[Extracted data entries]
******
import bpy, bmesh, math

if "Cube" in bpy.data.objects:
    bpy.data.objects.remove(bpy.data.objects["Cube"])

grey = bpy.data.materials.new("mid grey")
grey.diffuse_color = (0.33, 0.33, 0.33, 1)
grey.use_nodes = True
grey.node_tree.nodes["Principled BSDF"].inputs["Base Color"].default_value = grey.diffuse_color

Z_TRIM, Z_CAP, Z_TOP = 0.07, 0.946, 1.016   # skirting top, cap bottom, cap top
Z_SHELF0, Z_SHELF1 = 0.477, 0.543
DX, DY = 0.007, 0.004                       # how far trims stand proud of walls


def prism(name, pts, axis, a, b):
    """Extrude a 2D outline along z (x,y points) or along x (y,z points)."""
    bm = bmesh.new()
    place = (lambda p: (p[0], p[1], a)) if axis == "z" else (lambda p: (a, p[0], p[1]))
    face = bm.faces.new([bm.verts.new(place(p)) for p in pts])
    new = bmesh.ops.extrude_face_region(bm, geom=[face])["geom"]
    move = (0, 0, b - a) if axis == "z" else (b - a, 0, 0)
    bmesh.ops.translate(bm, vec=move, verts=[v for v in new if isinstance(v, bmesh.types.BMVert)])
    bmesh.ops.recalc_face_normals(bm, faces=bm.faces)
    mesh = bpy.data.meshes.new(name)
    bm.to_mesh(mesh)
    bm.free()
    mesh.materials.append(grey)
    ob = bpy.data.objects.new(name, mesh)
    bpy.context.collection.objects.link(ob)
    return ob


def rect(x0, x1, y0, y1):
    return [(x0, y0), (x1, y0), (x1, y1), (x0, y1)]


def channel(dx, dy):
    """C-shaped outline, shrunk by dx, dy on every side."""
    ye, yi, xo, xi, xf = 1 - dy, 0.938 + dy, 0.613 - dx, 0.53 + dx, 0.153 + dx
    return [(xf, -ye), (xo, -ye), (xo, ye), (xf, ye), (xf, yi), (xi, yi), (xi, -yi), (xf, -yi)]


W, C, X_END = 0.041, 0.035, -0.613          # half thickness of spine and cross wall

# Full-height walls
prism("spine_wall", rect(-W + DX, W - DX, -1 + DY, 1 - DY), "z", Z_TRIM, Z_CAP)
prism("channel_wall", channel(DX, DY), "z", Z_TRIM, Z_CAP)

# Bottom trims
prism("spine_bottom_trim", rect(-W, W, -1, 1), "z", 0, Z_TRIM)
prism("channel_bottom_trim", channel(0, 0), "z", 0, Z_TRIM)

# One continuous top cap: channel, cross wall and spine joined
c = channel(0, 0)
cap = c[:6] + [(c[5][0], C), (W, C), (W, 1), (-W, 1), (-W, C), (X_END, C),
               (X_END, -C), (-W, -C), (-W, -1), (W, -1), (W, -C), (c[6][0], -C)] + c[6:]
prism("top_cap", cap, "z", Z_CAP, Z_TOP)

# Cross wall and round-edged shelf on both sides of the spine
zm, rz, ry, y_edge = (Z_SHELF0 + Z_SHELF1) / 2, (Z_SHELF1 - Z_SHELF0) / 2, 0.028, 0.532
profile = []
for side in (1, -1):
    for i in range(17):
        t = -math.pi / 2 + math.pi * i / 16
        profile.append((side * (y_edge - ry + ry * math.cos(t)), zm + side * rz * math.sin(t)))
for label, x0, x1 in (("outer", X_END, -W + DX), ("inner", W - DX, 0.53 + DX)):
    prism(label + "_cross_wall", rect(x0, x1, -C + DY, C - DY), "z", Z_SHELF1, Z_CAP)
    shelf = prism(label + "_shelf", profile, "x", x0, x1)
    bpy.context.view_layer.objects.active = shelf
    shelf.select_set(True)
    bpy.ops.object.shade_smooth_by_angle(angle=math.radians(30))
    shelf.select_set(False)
******
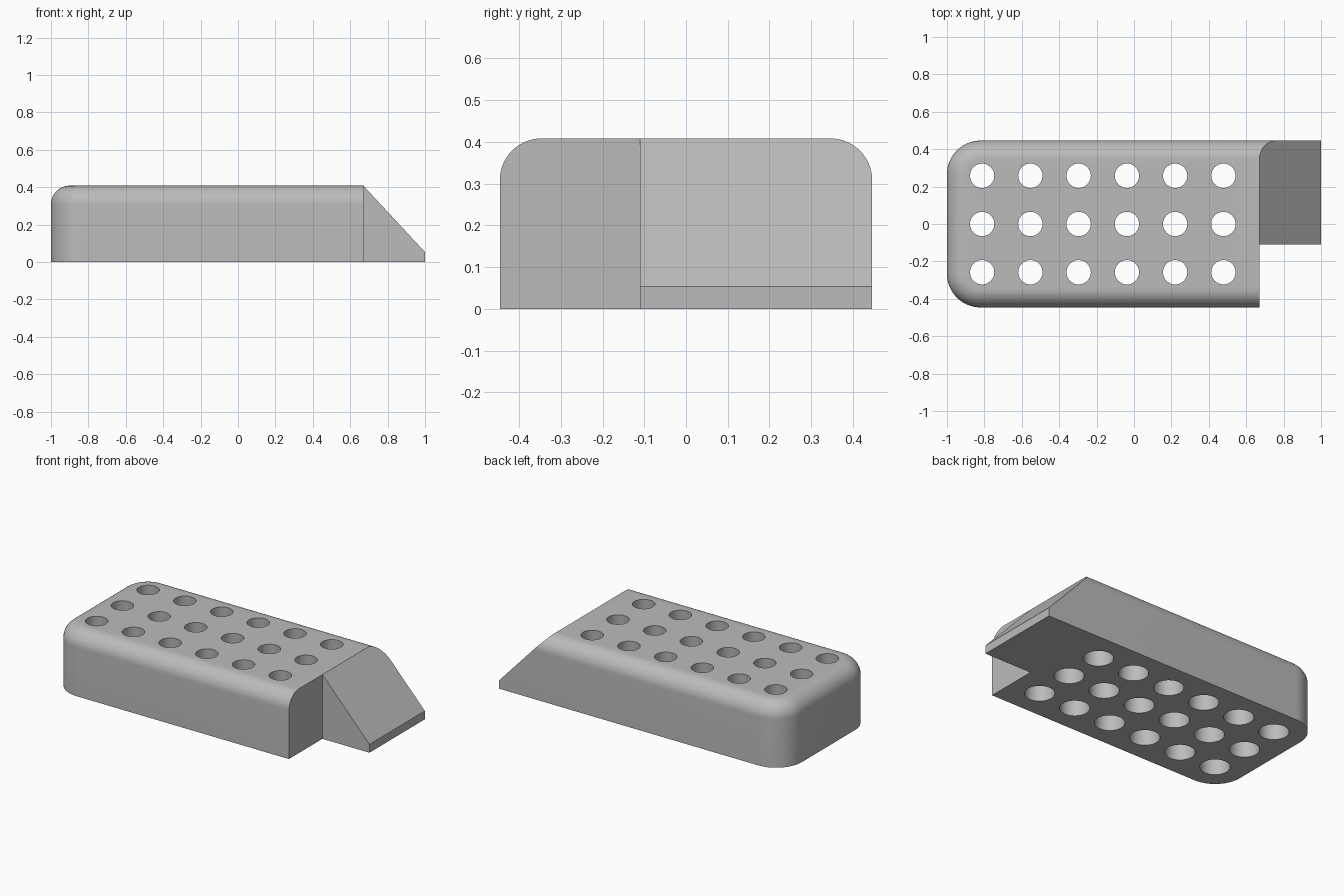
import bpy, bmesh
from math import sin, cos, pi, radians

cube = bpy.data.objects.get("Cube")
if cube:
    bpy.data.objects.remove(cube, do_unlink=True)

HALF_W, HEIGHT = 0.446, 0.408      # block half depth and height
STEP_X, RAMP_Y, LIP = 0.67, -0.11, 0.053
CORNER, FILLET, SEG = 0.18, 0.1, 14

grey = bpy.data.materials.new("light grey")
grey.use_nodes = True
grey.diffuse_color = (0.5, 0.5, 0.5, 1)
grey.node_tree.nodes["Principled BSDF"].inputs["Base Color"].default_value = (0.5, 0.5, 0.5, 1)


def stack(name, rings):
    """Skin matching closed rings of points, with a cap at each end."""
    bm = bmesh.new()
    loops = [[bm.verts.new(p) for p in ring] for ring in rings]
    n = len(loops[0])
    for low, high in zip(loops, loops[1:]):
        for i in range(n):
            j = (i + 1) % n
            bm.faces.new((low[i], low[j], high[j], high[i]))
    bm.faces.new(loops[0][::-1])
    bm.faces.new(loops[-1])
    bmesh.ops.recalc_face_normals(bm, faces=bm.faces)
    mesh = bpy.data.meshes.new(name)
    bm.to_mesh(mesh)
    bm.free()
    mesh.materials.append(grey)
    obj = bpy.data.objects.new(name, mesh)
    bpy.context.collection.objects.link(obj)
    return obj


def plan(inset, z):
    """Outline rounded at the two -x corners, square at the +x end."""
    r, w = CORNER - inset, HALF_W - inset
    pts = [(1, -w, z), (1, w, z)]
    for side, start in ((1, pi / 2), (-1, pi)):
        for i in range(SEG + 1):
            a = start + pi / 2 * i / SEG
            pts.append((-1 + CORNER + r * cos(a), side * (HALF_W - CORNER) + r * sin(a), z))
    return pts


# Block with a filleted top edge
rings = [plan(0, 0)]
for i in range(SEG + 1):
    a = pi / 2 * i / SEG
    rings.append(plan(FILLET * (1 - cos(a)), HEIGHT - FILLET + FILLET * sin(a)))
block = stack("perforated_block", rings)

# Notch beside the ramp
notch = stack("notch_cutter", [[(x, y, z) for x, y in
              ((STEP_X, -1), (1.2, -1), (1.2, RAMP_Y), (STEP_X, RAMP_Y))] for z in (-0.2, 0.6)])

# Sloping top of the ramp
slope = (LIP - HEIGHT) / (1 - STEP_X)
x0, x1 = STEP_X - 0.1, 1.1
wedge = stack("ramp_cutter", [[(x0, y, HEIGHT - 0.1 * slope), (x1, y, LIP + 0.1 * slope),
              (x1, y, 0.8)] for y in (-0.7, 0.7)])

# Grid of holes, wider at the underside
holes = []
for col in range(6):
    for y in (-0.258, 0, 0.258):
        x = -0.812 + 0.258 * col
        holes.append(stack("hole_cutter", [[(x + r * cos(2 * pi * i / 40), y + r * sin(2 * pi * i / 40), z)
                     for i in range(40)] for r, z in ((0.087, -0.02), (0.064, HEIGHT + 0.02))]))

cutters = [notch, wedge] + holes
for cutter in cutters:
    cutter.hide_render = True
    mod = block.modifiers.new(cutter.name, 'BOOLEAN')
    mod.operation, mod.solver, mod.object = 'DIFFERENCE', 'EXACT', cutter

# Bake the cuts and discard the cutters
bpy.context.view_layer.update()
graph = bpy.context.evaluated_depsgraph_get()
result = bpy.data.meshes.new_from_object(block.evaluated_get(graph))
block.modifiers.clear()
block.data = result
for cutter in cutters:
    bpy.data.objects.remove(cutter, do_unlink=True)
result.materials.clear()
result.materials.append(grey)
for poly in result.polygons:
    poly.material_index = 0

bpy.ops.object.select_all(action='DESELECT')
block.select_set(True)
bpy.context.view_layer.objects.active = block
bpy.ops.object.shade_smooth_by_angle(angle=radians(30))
******
TASK PROMPT: Only the lines above from the one with "bmesh.ops.translate(bm, vec=move, verts=[v" up to and including the one with "bpy.context.collection.objects.link(ob)" should be repeated, exactly as written.

ANSWER FOR THIS EXERCISE:
    bmesh.ops.translate(bm, vec=move, verts=[v for v in new if isinstance(v, bmesh.types.BMVert)])
    bmesh.ops.recalc_face_normals(bm, faces=bm.faces)
    mesh = bpy.data.meshes.new(name)
    bm.to_mesh(mesh)
    bm.free()
    mesh.materials.append(grey)
    ob = bpy.data.objects.new(name, mesh)
    bpy.context.collection.objects.link(ob)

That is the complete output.